Exercise: Would you go through the records below and copy each line with the string "range"?

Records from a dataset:
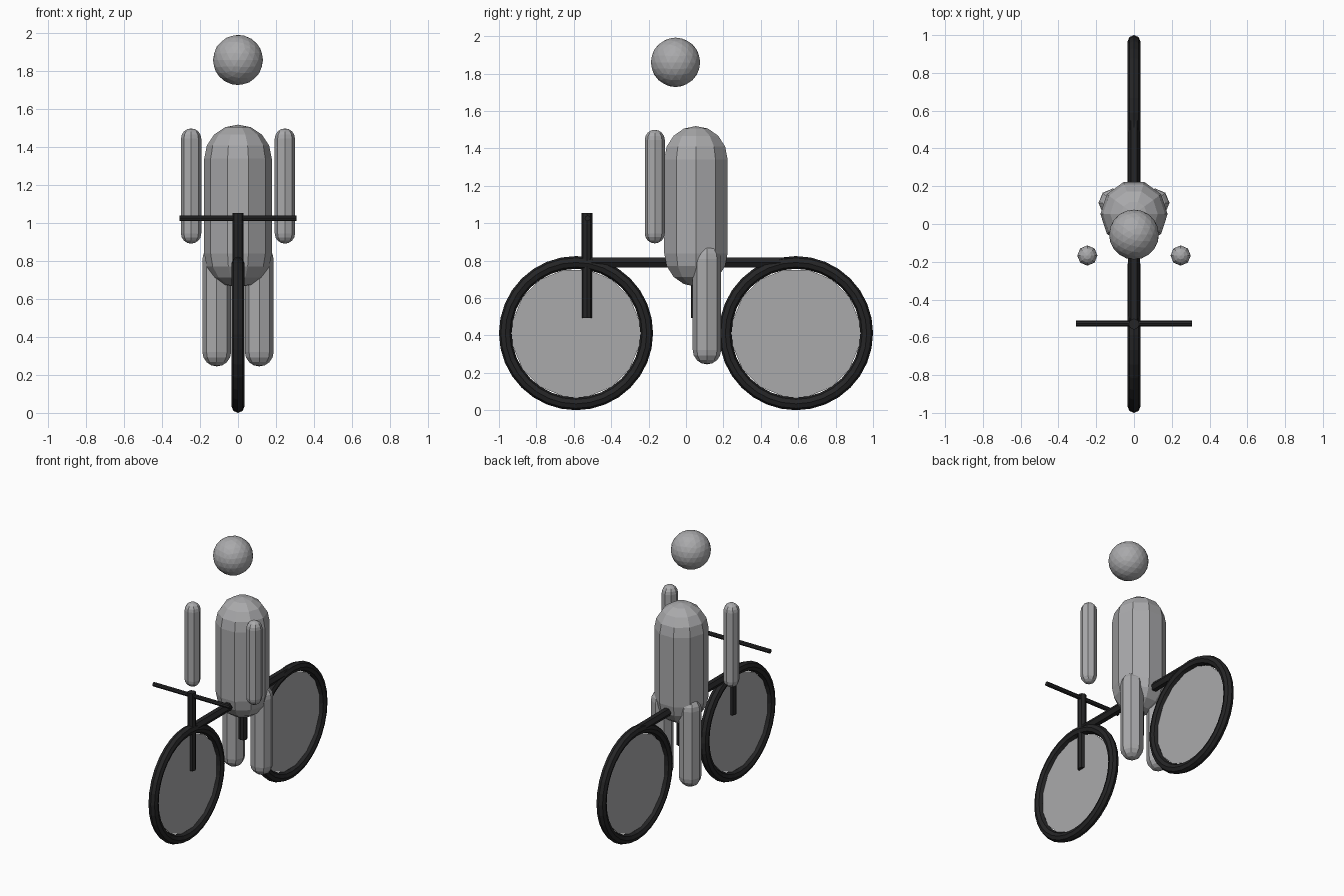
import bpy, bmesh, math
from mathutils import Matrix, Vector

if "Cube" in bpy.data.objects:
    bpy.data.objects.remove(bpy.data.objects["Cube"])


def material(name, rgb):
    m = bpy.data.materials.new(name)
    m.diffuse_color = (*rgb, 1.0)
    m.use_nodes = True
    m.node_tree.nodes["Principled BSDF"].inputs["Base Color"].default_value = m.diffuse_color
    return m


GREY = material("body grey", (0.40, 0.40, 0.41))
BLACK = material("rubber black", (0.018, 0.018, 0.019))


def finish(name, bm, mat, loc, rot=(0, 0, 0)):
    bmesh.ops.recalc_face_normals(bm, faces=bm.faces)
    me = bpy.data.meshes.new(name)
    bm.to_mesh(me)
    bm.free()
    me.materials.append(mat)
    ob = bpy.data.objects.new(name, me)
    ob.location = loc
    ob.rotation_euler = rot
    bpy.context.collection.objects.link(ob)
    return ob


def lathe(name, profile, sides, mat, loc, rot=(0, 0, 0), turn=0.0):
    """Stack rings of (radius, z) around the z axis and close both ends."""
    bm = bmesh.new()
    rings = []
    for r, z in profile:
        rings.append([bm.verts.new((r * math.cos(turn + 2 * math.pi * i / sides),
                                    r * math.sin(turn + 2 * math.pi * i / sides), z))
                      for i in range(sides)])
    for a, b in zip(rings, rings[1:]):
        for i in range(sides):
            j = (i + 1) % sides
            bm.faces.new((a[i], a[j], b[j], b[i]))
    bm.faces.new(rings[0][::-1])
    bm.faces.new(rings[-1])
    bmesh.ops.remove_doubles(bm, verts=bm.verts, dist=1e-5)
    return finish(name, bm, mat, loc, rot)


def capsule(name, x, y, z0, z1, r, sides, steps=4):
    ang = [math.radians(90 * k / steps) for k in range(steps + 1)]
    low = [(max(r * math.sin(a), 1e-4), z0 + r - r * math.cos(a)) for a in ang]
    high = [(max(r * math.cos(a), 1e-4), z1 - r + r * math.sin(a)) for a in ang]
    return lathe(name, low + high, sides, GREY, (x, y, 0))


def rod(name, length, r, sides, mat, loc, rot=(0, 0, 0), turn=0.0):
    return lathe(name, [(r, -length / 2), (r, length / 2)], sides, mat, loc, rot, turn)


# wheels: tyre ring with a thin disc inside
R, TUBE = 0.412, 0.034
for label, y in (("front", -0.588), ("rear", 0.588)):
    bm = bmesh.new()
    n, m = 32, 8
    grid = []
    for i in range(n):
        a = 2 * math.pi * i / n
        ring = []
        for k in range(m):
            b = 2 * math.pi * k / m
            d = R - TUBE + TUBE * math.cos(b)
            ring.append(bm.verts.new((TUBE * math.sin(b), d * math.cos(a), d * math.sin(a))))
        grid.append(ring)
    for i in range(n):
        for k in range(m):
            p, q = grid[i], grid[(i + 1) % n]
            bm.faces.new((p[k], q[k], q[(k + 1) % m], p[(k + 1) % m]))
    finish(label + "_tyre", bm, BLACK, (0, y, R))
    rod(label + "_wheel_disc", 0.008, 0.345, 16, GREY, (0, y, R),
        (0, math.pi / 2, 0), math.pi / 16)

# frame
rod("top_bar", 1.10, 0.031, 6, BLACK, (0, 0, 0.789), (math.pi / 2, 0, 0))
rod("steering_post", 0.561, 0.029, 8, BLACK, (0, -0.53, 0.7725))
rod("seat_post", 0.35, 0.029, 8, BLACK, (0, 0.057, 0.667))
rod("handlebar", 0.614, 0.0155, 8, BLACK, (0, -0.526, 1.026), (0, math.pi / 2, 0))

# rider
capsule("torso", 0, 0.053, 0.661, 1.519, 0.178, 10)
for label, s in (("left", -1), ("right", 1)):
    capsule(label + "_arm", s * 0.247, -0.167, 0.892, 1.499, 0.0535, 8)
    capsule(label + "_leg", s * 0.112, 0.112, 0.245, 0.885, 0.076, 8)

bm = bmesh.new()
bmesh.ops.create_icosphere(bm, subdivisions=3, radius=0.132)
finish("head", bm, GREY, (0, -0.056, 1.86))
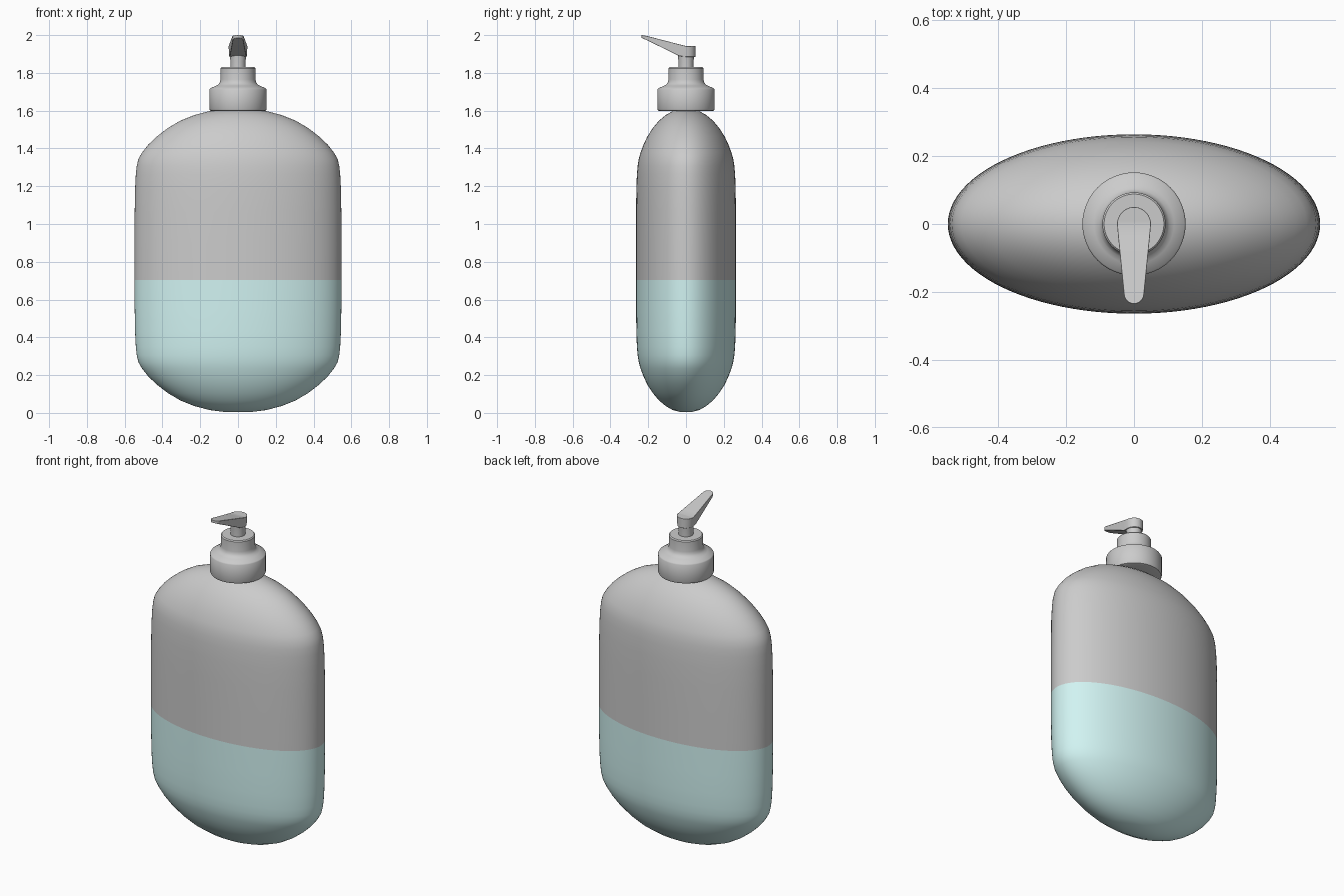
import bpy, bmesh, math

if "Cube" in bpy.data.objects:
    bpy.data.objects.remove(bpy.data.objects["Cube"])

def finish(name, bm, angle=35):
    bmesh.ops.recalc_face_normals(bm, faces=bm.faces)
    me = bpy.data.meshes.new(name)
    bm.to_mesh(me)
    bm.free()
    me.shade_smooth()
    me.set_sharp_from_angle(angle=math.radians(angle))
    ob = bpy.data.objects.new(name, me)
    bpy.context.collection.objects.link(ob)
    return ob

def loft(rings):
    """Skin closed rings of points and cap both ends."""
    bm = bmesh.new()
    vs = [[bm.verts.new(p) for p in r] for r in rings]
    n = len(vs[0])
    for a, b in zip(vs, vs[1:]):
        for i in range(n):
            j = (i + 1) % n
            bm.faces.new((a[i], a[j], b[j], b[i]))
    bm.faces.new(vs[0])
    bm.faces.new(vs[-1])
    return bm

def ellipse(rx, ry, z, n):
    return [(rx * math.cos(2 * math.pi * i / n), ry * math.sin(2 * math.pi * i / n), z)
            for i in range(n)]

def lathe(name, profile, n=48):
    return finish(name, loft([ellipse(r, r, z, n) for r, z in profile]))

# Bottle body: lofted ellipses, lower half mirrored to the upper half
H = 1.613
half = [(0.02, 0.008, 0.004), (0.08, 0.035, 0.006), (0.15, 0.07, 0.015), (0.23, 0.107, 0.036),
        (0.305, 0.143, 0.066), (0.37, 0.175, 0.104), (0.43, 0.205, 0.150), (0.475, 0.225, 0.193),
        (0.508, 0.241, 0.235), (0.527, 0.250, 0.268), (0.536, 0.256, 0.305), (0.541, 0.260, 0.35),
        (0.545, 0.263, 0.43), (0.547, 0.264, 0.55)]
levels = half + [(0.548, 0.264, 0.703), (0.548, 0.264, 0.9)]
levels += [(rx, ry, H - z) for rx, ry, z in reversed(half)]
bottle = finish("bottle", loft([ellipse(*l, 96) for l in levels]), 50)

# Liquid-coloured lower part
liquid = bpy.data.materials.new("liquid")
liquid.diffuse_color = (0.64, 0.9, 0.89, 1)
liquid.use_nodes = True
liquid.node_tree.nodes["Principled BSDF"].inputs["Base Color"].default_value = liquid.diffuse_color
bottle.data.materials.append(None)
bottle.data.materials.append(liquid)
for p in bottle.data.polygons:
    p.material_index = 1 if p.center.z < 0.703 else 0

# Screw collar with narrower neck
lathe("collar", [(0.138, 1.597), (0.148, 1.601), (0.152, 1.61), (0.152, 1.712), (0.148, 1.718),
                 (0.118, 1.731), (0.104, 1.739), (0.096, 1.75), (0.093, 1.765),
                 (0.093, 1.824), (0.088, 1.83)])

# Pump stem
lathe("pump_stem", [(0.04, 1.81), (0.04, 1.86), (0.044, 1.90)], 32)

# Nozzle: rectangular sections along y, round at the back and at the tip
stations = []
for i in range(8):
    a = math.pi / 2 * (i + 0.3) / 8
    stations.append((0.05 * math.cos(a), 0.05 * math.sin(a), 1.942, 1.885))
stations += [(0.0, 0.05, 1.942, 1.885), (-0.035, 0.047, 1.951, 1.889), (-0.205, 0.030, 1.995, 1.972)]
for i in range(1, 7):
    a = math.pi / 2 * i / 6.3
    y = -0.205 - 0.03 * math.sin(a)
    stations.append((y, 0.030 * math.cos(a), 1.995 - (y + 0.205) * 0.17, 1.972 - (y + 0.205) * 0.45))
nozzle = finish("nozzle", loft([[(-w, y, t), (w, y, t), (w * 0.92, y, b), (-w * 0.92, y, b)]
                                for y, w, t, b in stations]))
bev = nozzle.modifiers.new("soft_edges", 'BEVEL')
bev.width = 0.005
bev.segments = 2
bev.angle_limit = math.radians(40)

Task output:
                      for i in range(sides)])
        for i in range(sides):
    ang = [math.radians(90 * k / steps) for k in range(steps + 1)]
    for i in range(n):
        for k in range(m):
    for i in range(n):
        for k in range(m):
        for i in range(n):
            for i in range(n)]
for i in range(8):
for i in range(1, 7):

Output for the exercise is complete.